# Data provided

════════════════════

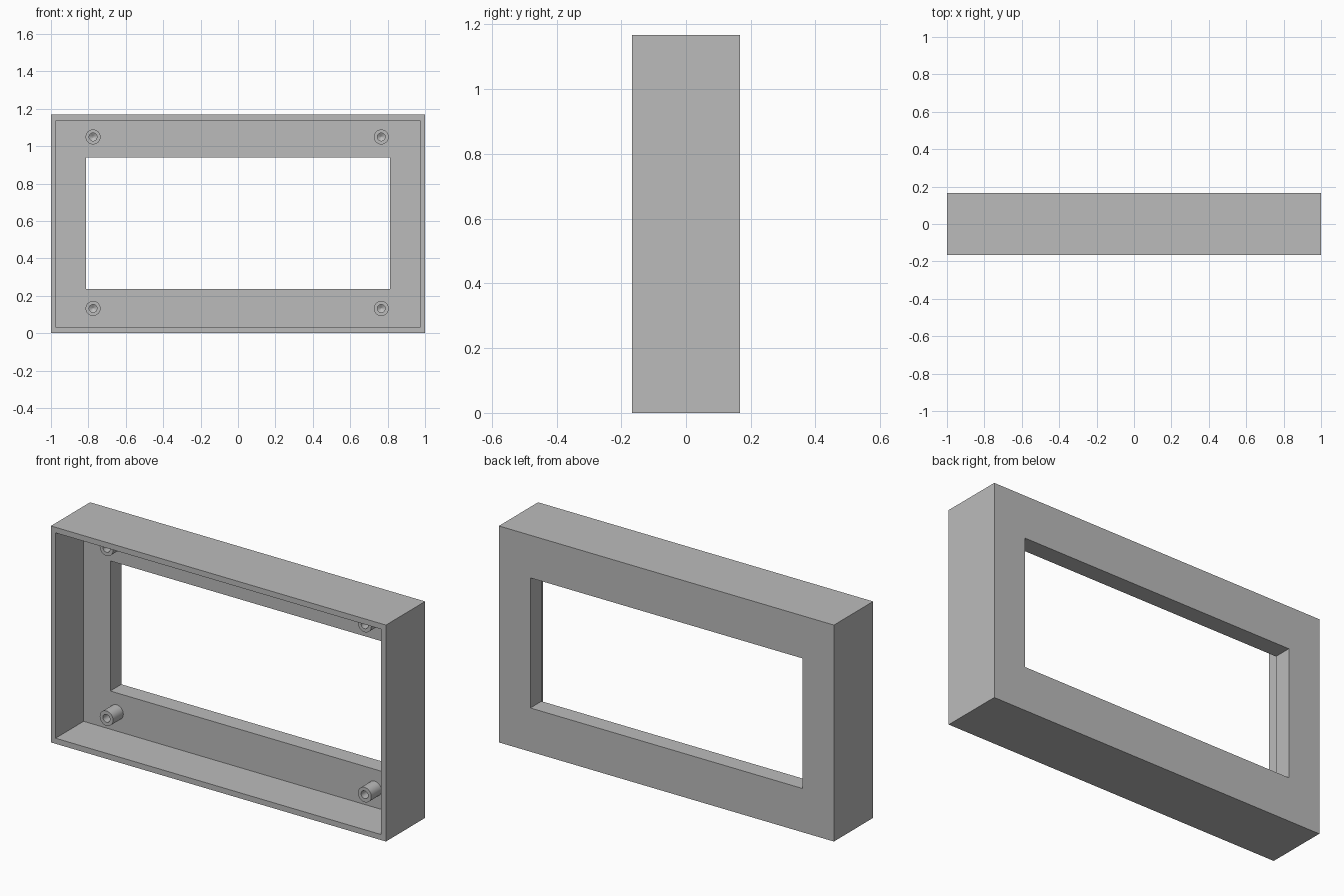
import bpy
import bmesh
import math

cube = bpy.data.objects.get("Cube")
if cube:
    bpy.data.objects.remove(cube, do_unlink=True)

grey = bpy.data.materials.new("mid grey")
grey.use_nodes = True
grey.diffuse_color = (0.5, 0.5, 0.5, 1)
grey.node_tree.nodes["Principled BSDF"].inputs["Base Color"].default_value = (0.5, 0.5, 0.5, 1)

BACK, FRONT = 0.167, -0.167
FLOOR = 0.072          # inner face of the back panel
HEIGHT = 1.168


def rectangle(x0, x1, z0, z1, y):
    return [(x0, y, z0), (x1, y, z0), (x1, y, z1), (x0, y, z1)]


def circle(cx, cz, radius, y, sides=32):
    steps = [math.tau * i / sides for i in range(sides)]
    return [(cx + radius * math.cos(a), y, cz + radius * math.sin(a)) for a in steps]


def loft(name, rings, closed=False, cap_end=False):
    """Skin matching rings of points, optionally back to the first ring."""
    bm = bmesh.new()
    loops = [[bm.verts.new(p) for p in ring] for ring in rings]
    pairs = list(zip(loops, loops[1:]))
    if closed:
        pairs.append((loops[-1], loops[0]))
    for a, b in pairs:
        for i in range(len(a)):
            j = (i + 1) % len(a)
            bm.faces.new((a[i], a[j], b[j], b[i]))
    if cap_end:
        bm.faces.new(loops[-1])
        bm.faces.new(loops[0])
    bmesh.ops.recalc_face_normals(bm, faces=bm.faces)
    mesh = bpy.data.meshes.new(name)
    bm.to_mesh(mesh)
    bm.free()
    mesh.materials.append(grey)
    obj = bpy.data.objects.new(name, mesh)
    bpy.context.collection.objects.link(obj)
    return obj


# Open-fronted housing with a window through its back panel
outer = (-1, 1, 0, HEIGHT)
cavity = (-0.972, 0.972, 0.03, HEIGHT - 0.03)
window = (-0.813, 0.812, 0.236, 0.938)
loft("housing", [
    rectangle(*outer, BACK),
    rectangle(*outer, FRONT),
    rectangle(*cavity, FRONT),
    rectangle(*cavity, FLOOR),
    rectangle(*window, FLOOR),
    rectangle(*window, BACK),
], closed=True)

# Four hollow screw posts with drill-point holes
POST_FRONT = FLOOR - 0.087
for side, x in (("right", -0.775), ("left", 0.766)):
    for level, z in (("lower", 0.132), ("upper", 1.049)):
        post = loft(f"{level}_{side}_screw_post", [
            circle(x, z, 0.04, FLOOR + 0.005),
            circle(x, z, 0.04, POST_FRONT),
            circle(x, z, 0.021, POST_FRONT),
            circle(x, z, 0.021, FLOOR - 0.015),
            circle(x, z, 0.002, FLOOR - 0.003),
        ], cap_end=True)
        bpy.ops.object.select_all(action="DESELECT")
        post.select_set(True)
        bpy.context.view_layer.objects.active = post
        bpy.ops.object.shade_smooth_by_angle(angle=math.radians(30))
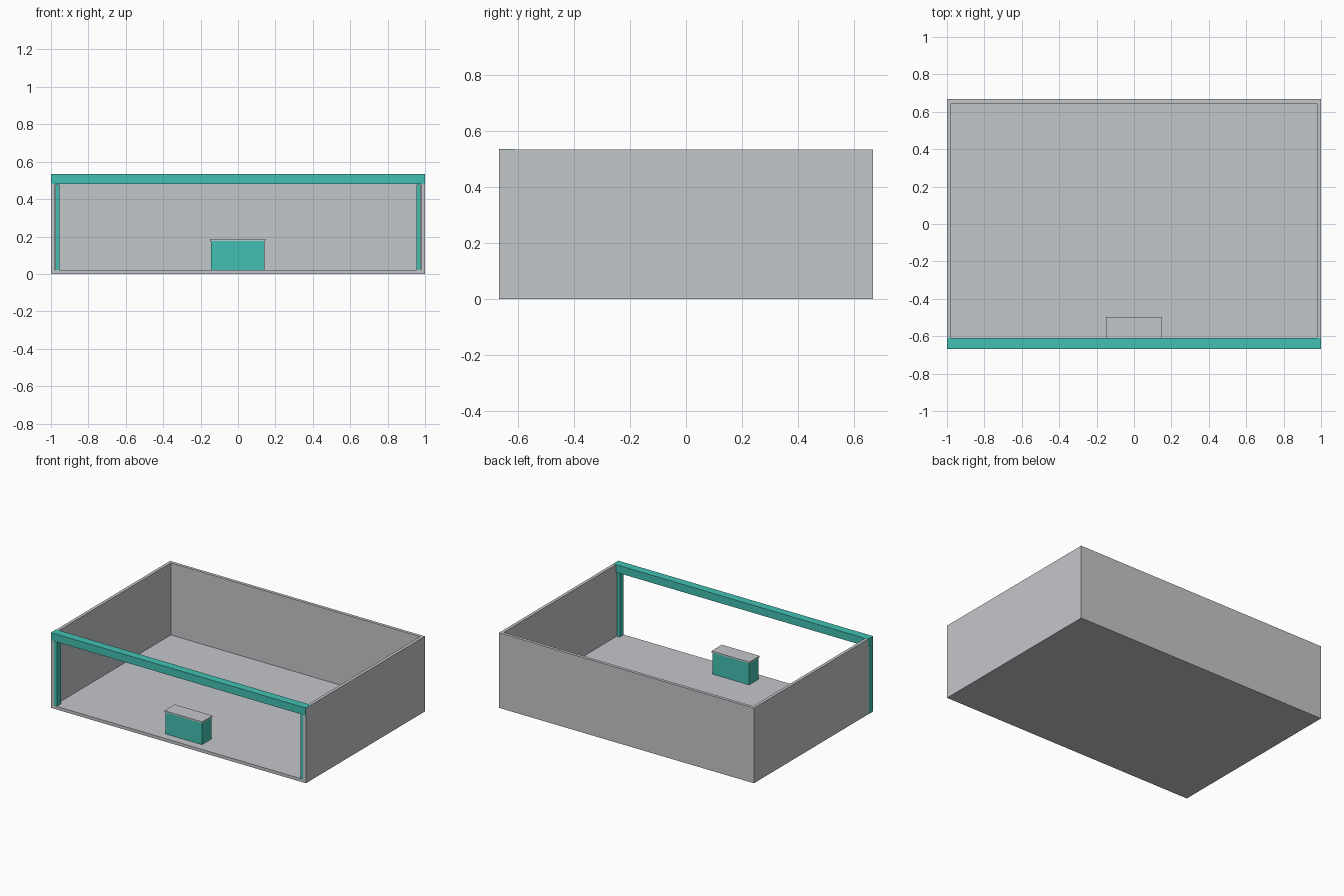
import bpy

if "Cube" in bpy.data.objects:
    bpy.data.objects.remove(bpy.data.objects["Cube"])


def material(name, rgb):
    m = bpy.data.materials.new(name)
    m.diffuse_color = (*rgb, 1)
    m.use_nodes = True
    m.node_tree.nodes["Principled BSDF"].inputs["Base Color"].default_value = m.diffuse_color
    return m


GREY = material("light_grey", (0.55, 0.57, 0.59))
TEAL = material("teal", (0.055, 0.53, 0.45))


def box(name, x, y, z, mat):
    """Axis-aligned box from (min, max) ranges."""
    bpy.ops.mesh.primitive_cube_add(size=1, location=[sum(r) / 2 for r in (x, y, z)])
    ob = bpy.context.object
    ob.name = name
    ob.scale = [r[1] - r[0] for r in (x, y, z)]
    bpy.ops.object.transform_apply(location=False, rotation=False, scale=True)
    ob.data.materials.append(mat)
    return ob


W, D, H, T = 1.0, 0.667, 0.533, 0.022   # half width, half depth, height, wall thickness
E = 0.001                               # paint plate thickness
BEAM = 0.055                            # beam depth and height

# Floor and three walls
box("floor", (-W, W), (-D, D), (0, T), GREY)
box("back_wall", (-W + T, W - T), (D - T, D), (T, H), GREY)
box("left_wall", (-W, -W + T), (-D, D), (T, H), GREY)
box("right_wall", (W - T, W), (-D, D), (T, H), GREY)

# Front frame: posts inside the walls and a beam over the opening
box("left_post", (-0.976, -0.955), (-D + E, -D + 0.045), (T, H - BEAM), TEAL)
box("right_post", (0.955, 0.976), (-D + E, -D + 0.045), (T, H - BEAM), TEAL)
box("front_beam", (-W - E, W - E), (-D - E, -D + BEAM + 0.002), (H - BEAM + 0.002, H + E), TEAL)
box("left_post_outer_face", (-W - E, -W), (-D, -D + 0.045), (0, H - BEAM), TEAL)

# Counter with a thin overhanging top
box("counter_body", (-0.144, 0.143), (-0.608, -0.502), (0.01, 0.177), TEAL)
box("counter_top", (-0.149, 0.148), (-0.613, -0.497), (0.177, 0.187), GREY)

════════════════════

Nothing but the lines from the one containing "ob = bpy.context.object" through the last line of the data above should be set down, word for word.

    ob = bpy.context.object
    ob.name = name
    ob.scale = [r[1] - r[0] for r in (x, y, z)]
    bpy.ops.object.transform_apply(location=False, rotation=False, scale=True)
    ob.data.materials.append(mat)
    return ob


W, D, H, T = 1.0, 0.667, 0.533, 0.022   # half width, half depth, height, wall thickness
E = 0.001                               # paint plate thickness
BEAM = 0.055                            # beam depth and height

# Floor and three walls
box("floor", (-W, W), (-D, D), (0, T), GREY)
box("back_wall", (-W + T, W - T), (D - T, D), (T, H), GREY)
box("left_wall", (-W, -W + T), (-D, D), (T, H), GREY)
box("right_wall", (W - T, W), (-D, D), (T, H), GREY)

# Front frame: posts inside the walls and a beam over the opening
box("left_post", (-0.976, -0.955), (-D + E, -D + 0.045), (T, H - BEAM), TEAL)
box("right_post", (0.955, 0.976), (-D + E, -D + 0.045), (T, H - BEAM), TEAL)
box("front_beam", (-W - E, W - E), (-D - E, -D + BEAM + 0.002), (H - BEAM + 0.002, H + E), TEAL)
box("left_post_outer_face", (-W - E, -W), (-D, -D + 0.045), (0, H - BEAM), TEAL)

# Counter with a thin overhanging top
box("counter_body", (-0.144, 0.143), (-0.608, -0.502), (0.01, 0.177), TEAL)
box("counter_top", (-0.149, 0.148), (-0.613, -0.497), (0.177, 0.187), GREY)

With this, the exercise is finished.